Friday, November 16, 2012
Fifty Years after the Second Vatican Council
Fifty years after the Second Vatican Council there was a need to meet and talk about what has happened over the last fifty years in Korea. Sogang University sponsored a symposium with a number of authorities in their field of expertise to discuss the issues. The head of the sponsoring theological research center expressed the need to make clear that what the Church wanted by convening the council was renewal. In order to do this, he said it's necessary not to be rigidly tied to traditional structures but to be open to reconciliation and dialogue.
Both Catholic papers gave a good deal of space to the meeting. One participant felt the rapid economic development of Korea, the disparity in wealth, the disappearance of concern for justice, peace and human rights, has brought on serious problems for the society. Within the Church, we have our own problems, he said, and wonders whether diocesan synods are legitimately convened to resolve Church issues or more likely just another reason for a social gathering. Catholics do not have the leisure to digest what they hear, he said, being too involved in living, He questions whether the Church understand this.
Speaking for the women in the Church, another participant said women did most of the work in the Church, but are often not recognized for their contributions. Leadership in the Church should be shared by those who provide their service to the Church, and it is the women who are doing this, she said. Instead, in many cases, the men are in command and the women in helping roles.
Another participant mentioned the 1957 book by Yves Congar, "Lay People in the Church." Before the council when clergy had absolute authority, Congar made it clear that the laity also had the calling to priesthood, prophet and kingship roles. He wanted to see them given positions of leadership within the parish community.
At the beginning of the symposium, the president of the Korean Bishops Conference said, "It is not only the laity but also the priests who do not realize that the laity at their baptism have received the call to the universal priesthood of all believers. Each diocese and parish should make use of lay charisma and capabilities so that they may more actively and positively participate in the work of the Church."
The president also feels that as the Pope works with his bishop in the running of the Church, each diocesan bishop should work together with the other bishops in the work of the Church and not work independently of the Bishops Conference.
The idea of partnership within the Church is something we are hearing more of in recent years: the pope with his bishops, the bishops with their fellow bishops, diocesan bishops with their priests and laity, and the pastors with their congregations. Hopefully, these partnerships will blossom in the years to come.

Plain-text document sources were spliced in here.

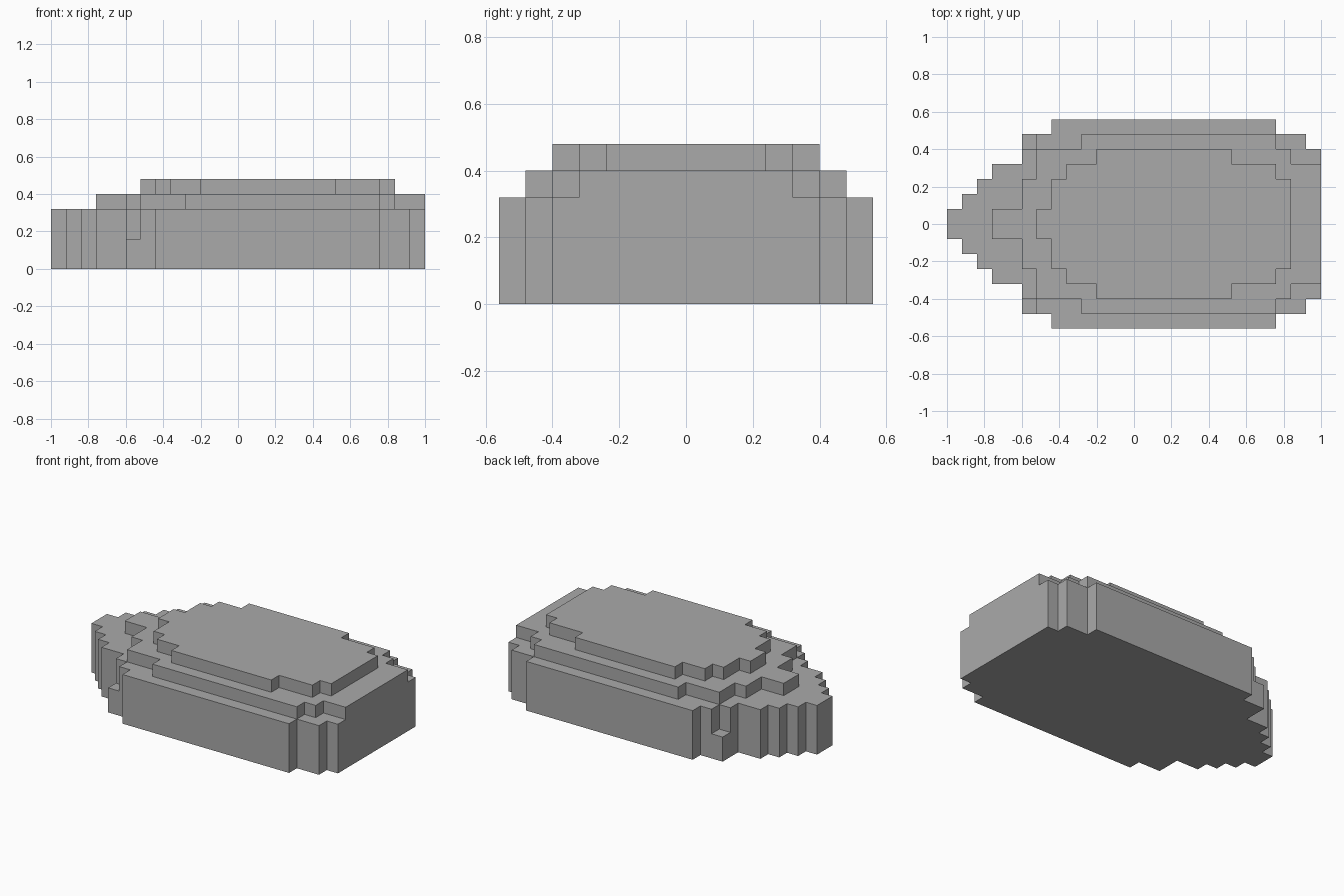
import bpy
import bmesh

cube = bpy.data.objects.get("Cube")
if cube:
    bpy.data.objects.remove(cube, do_unlink=True)

UNIT = 0.08  # size of one block

grey = bpy.data.materials.new("stone_grey")
grey.use_nodes = True
colour = (0.4, 0.4, 0.4, 1)
grey.diffuse_color = colour
grey.node_tree.nodes["Principled BSDF"].inputs["Base Color"].default_value = colour


def slab(name, outline, bottom, top):
    """Extrude a closed block outline (in block units) between two heights."""
    bm = bmesh.new()
    verts = [bm.verts.new((x * UNIT, y * UNIT, bottom * UNIT)) for x, y in outline]
    base = bm.faces.new(verts)
    extruded = bmesh.ops.extrude_face_region(bm, geom=[base], use_keep_orig=True)
    moved = [g for g in extruded["geom"] if isinstance(g, bmesh.types.BMVert)]
    bmesh.ops.translate(bm, verts=moved, vec=(0, 0, (top - bottom) * UNIT))
    bmesh.ops.recalc_face_normals(bm, faces=bm.faces)
    mesh = bpy.data.meshes.new(name)
    bm.to_mesh(mesh)
    bm.free()
    mesh.materials.append(grey)
    obj = bpy.data.objects.new(name, mesh)
    bpy.context.collection.objects.link(obj)
    return obj


def stepped_outline(steps, end):
    """Mirror (start x, half width) steps across y into a closed outline."""
    side = []
    ends = [s[0] for s in steps[1:]] + [end]
    for (start, half), stop in zip(steps, ends):
        side += [(start, half), (stop, half)]
    return side + [(x, -y) for x, y in reversed(side)]


# Thick base with a stepped point towards -x and a flat end at +x
base_steps = [(-12.5, 1), (-11.5, 2), (-10.5, 3), (-9.5, 4), (-7.5, 5),
              (-6.5, 6), (-5.5, 7), (9.5, 6), (11.5, 5)]
slab("base", stepped_outline(base_steps, 12.5), 0, 4)

# Low ledges in the corners beside the point
for side, name in ((1, "back_ledge"), (-1, "front_ledge")):
    slab(name, [(-7.5, 5 * side), (-6.5, 5 * side), (-6.5, 6 * side), (-7.5, 6 * side)], 0, 2)

# Middle terrace
middle_steps = [(-9.5, 1), (-7.5, 3), (-6.5, 5), (-3.5, 6), (9.5, 5), (10.5, 4)]
slab("middle_terrace", stepped_outline(middle_steps, 12.5), 4, 5)

# Top terrace
top_steps = [(-6.5, 1), (-5.5, 3), (-4.5, 4), (-2.5, 5), (6.5, 4), (9.5, 3)]
slab("top_terrace", stepped_outline(top_steps, 10.5), 5, 6)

Future problems in society, concluded one of the articles, will not arise because of conflicts between the left and right, progressives and conservatives, but between those who are looking for the ultimate meaning of life and those who are not, between those who find it in the scriptures, and those who shortsightedly want to find it in what they see.